The Unexplained: The Artistic Legacy of a Mysterious Life
May 30, 2020
He ventured into some of the exotic places of the world searching for animals that did not exist.
In the 1800s, there was a well-fixed and learned man living in London. He was a scientific man, partial to eerie and groundbreaking—secret—experimentation. Not only was he a proficient scientist in the laboratory, he had found a way to get eminent men to sponsor him on world travels to exotic places to collect new species of mysterious animals.
Rumors swirl about Thomas Theodore Merrylin to this very day. He looks like a nice enough gentleman in his portrait.
He was known to occupy and work in several residences in London. At some point, out of the goodness of his own heart, he donated his largest residence to a charity establishing an orphans’ home. They badly needed a nice building for their young orphans.
It has been reported that he gave it freely with only one stipulation: “I have sealed all entrances to the basement, and no one must ever try to enter the basement or break any of the seals.”
Mr. Merrylin was such a learned and ethical man, that no one could imagine his odd reasoning, but the charity was so glad to have the nice building—it was in excellent repair—that no questions were asked.
Whisperers could not help speculating about what shocking experiments that Merrylin had conducted in the basement of his largest residence. What was down there? Had the eminent crypto-zoologist figured out a way to breed grotesque new animals?
Perhaps he had been grafting some together with needle and thread. It would be tantalizing to figure out, but no one wanted to jeopardize the orphan’s home. If someone tried to get into the basement, Thomas Theodore Merrylin might rescind the rights to the property.
The orphans’ home was a huge success in Merrylin’s time and for a lengthy time thereafter. No one knows when it finally fizzled out for good, but one day it did, and the old Merrylin residence fell into several different hands through the years.
It was in 2006 that the residence landed in the possession of a man that had no intention of following the directions. He did go in the basement, and oh, what he found there! There were thousands of small boxes and glass display cases with the skeletonized and mummified remains of creatures that we do not know to exist.
There are some creatures that we have only heard legends about. There were fairies, werewolf pups, horned beings, all taxidermied or mummified, and elegantly displayed.
It was rumored that when Merrylin ventured into some of the exotic places of the world, he had been frightened of the possibility of vampires so he took with him an elaborate vampire repelling kit. This kit was also found in the basement with the zoological specimens.
My eyes did bug out in 2007 when I first saw photographs of the artifacts. I have a fondness for bad taxidermy—but this taxidermy and the anatomical display is so exquisite, it is mind-boggling. I had forgotten all about them until I saw an article go by in the main feed again on social media sites.
If you love the weird, you must look around at as much of Merrylin’s collection as you can find to view. The specimens are amazing. These creatures are too fabulous to be real.
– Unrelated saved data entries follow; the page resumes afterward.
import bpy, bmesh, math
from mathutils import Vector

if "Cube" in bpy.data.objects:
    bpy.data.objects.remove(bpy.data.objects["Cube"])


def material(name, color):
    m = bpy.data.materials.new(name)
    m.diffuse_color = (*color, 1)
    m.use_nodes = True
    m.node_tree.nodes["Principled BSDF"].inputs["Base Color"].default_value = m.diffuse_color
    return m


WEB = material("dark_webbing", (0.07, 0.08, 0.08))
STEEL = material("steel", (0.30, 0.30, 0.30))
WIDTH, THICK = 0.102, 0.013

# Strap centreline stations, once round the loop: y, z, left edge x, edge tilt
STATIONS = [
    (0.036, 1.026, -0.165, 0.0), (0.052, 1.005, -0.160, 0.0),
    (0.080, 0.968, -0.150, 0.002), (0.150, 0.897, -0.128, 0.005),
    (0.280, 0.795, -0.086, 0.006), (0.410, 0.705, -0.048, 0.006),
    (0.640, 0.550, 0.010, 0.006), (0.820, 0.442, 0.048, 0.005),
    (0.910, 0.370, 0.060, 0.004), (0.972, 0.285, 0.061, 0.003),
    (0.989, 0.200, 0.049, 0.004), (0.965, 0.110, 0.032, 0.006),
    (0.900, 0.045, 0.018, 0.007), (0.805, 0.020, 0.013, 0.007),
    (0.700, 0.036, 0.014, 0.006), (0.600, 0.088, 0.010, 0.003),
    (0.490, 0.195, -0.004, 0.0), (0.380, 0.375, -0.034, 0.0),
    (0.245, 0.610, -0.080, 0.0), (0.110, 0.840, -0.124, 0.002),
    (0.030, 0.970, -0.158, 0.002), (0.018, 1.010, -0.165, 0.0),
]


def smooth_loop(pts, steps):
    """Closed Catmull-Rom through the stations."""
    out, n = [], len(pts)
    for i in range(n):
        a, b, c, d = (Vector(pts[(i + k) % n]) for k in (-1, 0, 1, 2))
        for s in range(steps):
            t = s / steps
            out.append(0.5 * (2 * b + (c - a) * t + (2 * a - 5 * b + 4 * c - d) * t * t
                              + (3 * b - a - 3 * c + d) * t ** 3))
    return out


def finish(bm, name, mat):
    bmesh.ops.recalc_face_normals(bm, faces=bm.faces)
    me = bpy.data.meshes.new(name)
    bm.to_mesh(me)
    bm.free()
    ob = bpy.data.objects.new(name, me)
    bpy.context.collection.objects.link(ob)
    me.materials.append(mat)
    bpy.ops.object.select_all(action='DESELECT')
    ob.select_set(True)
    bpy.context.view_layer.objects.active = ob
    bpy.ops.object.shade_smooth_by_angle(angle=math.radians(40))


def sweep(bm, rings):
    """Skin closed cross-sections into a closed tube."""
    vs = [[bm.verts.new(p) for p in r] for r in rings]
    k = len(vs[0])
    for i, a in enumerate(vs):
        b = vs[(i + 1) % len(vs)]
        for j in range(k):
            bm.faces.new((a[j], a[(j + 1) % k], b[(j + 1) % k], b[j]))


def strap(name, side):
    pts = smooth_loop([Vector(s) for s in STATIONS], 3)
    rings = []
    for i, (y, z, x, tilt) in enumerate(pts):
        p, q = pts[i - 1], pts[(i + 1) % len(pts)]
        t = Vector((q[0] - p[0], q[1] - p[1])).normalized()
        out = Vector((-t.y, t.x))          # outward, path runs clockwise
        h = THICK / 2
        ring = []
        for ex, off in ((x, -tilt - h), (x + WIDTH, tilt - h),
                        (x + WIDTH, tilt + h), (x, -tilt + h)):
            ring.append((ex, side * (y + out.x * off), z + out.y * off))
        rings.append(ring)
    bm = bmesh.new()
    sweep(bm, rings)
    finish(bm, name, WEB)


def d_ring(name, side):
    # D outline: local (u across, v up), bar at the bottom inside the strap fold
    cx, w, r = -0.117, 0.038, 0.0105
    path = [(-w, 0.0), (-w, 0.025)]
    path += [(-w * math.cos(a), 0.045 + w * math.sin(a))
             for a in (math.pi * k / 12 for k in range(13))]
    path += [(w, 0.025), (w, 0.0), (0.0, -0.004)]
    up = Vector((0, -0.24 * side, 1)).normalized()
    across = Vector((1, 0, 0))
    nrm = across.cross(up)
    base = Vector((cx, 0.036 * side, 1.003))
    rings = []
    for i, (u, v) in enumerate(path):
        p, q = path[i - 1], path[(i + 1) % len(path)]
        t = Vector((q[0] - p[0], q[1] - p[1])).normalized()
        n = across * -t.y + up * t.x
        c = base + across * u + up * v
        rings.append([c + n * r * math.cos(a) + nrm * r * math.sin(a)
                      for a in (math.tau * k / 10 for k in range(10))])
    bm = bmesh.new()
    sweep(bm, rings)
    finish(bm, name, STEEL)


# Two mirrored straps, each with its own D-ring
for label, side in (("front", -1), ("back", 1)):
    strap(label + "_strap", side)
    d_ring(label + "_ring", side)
In fact, they aren’t real. They are the creations of an artist known as Alex CF. He is a London-based, writer, illustrator, and sculptor. He established the story of Thomas Theodore Merrylin to generate interest for his artistic creations.
They went viral.
Explore the Merrilyn Cryptid Museum online. His fictional character, Thomas Theodore Merrylin was born to an upper-class family in Hellingshire, England, and became, among other things, a Xeno-archaeologist.
It took a while for interested internet addicts to realize what he had done. He is very talented at creating, and some of us want these creatures to have been real.
Sara Marie Hogg is the author of Dark Continent Continental. Please click HERE to find the book on Amazon.